> What this task involves
Search the entries for the word "group" and copy each line that has it.

> Input
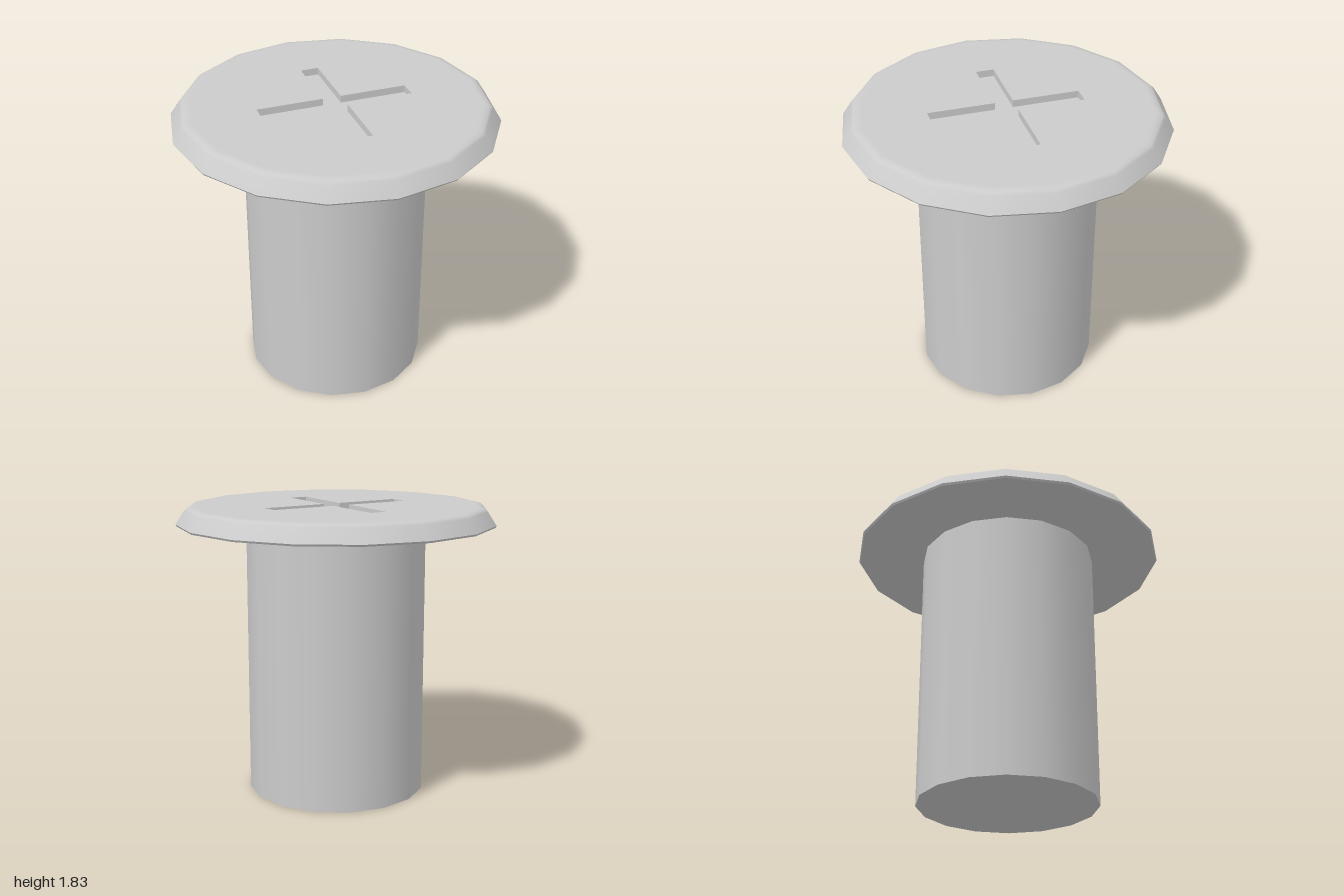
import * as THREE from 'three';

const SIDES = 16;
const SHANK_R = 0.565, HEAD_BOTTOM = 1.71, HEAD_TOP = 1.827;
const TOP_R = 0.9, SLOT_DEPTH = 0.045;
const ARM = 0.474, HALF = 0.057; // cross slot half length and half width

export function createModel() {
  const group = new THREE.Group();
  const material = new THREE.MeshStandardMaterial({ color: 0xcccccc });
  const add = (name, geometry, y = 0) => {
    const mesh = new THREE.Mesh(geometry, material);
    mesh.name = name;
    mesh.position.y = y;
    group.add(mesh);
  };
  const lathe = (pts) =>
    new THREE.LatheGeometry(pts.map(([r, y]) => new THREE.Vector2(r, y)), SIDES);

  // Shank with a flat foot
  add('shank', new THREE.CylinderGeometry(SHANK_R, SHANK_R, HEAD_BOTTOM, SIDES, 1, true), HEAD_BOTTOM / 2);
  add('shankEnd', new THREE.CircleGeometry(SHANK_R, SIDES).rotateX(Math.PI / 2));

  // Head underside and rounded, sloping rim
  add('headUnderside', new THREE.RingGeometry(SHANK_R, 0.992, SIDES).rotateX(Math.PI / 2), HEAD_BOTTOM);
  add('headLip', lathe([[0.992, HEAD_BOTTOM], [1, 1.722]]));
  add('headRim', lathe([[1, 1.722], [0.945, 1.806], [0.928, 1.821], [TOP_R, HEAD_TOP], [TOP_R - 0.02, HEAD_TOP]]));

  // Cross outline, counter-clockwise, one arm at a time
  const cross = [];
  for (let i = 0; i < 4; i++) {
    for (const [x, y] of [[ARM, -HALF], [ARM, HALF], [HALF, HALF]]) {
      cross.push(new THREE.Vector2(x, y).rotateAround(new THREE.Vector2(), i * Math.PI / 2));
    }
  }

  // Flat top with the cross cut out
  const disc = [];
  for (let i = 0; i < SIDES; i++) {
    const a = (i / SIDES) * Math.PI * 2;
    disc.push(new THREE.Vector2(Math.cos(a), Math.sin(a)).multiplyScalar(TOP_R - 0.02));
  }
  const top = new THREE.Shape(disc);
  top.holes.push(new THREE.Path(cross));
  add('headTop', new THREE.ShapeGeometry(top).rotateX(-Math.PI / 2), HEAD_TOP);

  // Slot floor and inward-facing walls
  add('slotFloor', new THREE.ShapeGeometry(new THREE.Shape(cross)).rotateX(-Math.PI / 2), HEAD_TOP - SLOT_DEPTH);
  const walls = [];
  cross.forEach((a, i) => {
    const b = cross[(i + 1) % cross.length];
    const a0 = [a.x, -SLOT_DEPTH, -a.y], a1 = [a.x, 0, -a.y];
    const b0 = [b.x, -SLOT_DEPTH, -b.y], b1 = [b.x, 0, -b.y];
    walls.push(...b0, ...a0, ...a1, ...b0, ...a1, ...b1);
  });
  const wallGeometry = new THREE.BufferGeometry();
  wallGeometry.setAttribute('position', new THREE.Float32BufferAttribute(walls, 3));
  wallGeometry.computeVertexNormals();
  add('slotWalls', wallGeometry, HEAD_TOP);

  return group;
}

> Answer to the exercise
  const group = new THREE.Group();
    group.add(mesh);
  return group;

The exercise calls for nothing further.